As super heroes began to take hold of the comic book marketplace at the beginning of the 1960s, all sorts of different publishers stepped up to provide their own take on series featuring costumed do-gooders. One of the best-remembered was MAGNUS, ROBOT FIGHTER (though today most readers may be more familiar with the character in his later Valiant incarnation.) Magnus was the invention of writer/illustrator Russ Manning. Manning was one of the cleanest draftsmen in the field, and his work was appealing, polished and attractive. He’d eventually be associated with Tarzan thanks to his time on the jungle lord’s newspaper strip.
Magnus, however, was the anti-Tarzan (and reportedly was conceived in that fashion.) His adventures took place in the far future year of 4000 AD, a time in which human beings had become largely soft and complacent, because robot automatons had taken over all of the hazardous tasks facing mankind. Sensing that this was a problem for the long-term survival of the species, Robot 1-A (implied by his designation to be the first self-aware robot, though this is never outright stated) trained Magnus since childhood in a secret undersea base, hardening his body and instructing him in steel-shattering martial arts so that he would be a match for any robot.

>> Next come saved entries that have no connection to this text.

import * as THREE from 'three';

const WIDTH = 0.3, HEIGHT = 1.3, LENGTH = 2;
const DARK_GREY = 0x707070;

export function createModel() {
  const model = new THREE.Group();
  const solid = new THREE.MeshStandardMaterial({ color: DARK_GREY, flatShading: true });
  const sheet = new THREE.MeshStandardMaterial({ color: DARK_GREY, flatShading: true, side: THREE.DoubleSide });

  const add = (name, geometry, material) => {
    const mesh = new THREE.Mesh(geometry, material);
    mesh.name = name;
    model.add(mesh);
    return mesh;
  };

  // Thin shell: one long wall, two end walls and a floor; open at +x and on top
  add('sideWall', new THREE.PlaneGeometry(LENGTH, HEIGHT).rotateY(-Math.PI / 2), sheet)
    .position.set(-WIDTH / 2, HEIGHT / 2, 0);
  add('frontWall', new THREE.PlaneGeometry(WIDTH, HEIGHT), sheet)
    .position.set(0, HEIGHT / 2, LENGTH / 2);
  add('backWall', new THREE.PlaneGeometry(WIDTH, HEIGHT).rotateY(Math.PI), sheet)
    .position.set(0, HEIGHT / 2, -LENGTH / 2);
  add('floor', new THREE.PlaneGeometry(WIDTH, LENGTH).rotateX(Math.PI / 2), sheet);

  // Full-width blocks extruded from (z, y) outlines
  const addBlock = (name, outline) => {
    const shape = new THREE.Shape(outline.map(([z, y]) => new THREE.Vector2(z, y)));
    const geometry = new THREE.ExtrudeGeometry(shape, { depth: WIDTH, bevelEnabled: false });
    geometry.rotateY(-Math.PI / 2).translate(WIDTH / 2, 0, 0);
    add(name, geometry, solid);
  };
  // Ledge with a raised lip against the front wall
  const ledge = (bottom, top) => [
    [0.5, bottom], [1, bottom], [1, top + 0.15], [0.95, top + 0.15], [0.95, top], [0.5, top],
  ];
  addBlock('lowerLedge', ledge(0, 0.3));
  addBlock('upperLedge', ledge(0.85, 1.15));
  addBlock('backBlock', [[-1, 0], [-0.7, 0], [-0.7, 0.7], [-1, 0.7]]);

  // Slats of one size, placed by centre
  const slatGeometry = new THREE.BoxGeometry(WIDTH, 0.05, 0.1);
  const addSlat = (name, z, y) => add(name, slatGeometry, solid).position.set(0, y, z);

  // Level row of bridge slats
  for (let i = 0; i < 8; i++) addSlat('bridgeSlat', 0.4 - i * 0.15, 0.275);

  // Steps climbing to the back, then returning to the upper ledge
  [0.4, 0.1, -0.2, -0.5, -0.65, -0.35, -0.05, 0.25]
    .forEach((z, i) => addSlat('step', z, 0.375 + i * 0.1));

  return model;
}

Magnus’ purpose was to oppose any robots that might imperil regular humans or attempt to dominate them. MAGNUS was less a super hero series than it was an adventure strip, but given that it starred a character with superhuman attributes who wore a distinctive costume, I’d say it was at the very least attempting to straddle the line in appealing to super hero fans as well as adventure series audiences.
MAGNUS, ROBOT FIGHTER was published by Gold Key, one of its first new creators following the split that wrote the end to the powerhouse Dell Comics dynasty. It was produced by Western Publishing, who had been producing the material for Dell’s line of publications for years, but who were left without a publishing arm in the wake of a conflict with Dell. Gold Key was their own entry into the field, and while they’d never again be quite as large or successful as the combined Dell had been, they produced some excellent work and are well-recalled by readers of the period.
Gold Key’s titles stood out from most of everything else that was on the stands in the early 1960s. Like the Dell books, they ran without advertising. Additionally, in most cases, they did away with panel borders on their interiors, using the “hold” of the color to delineate the forms of teh panels. This tended to give their output a nice airy feeling to it. Another thing that set Gold Key apart was its covers. They eschewed line art images in favor of full paintings, which gave them a distinctive flavor on teh racks. Additionally, at least for the first couple of years, they would run the cover image in a virgin state sans logos and trade dress on their back covers, as a pin-up.
The covers to MAGNUS, ROBOT FIGHTER were produced by painter George Wilson, sometimes from a sketch by Russ Manning. Manning himself was solely responsible for the contents of the interiors of the book. The stories were always solid, but it was Manning’s artwork that was the real draw of the strip. His futuristic cityscapes were very much his own, and his figures were clean and uncluttered. His robots were simple and a bit cartoony, but also distinctive and memorable. Also, because Gold Key didn’t subscribe to the Comics Code any more than Dell did, manning’s depictions of Magnus’ girlfriend Leeja Clane were just a hair sexier and more alluring than anything shown in any contemporaneous comics. As with Dell, Gold Key tended to use far less copy per panel than the competition, putting the emphasis firmly on the visuals.
MAGNUS was a successful venture, and ran for 46 issues, the last published in 1977. However, Manning only contributed to the first 21 issues, and most of the later ones were simply reprints of his earlier work. As the field constricted after the super hero fad had run its course, Gold Key pulled back substantially on its output, eventually abandoning the newsstand entirely in an attempt to sell its wares exclusively through supermarkets, department stores and toy stores in plastic 3-Bags.
Magnus would go on to have a second life in the 1990s after former Marvel editor in chief Jim Shooter licensed the rights to the Gold Key heroic characters and made them the cornerstone of his new Valiant universe. Since the original Valiant shut down production, a few other companies have tried their own hand at licensing Magnus and doing a modern update, including Dark Horse and Dynamite.
Most issues of MAGNUS, ROBOT FIGHTER included a short (usually 4 pages) back-up strip called THE ALIENS. It concerned mankind’s first contact with aliens, and is one of the great forgotten series in comics. With its strong visuals and quasi-hard SF concepts, THE ALIENS stood out from most everything else of its type. It, too, was produced by Russ Manning.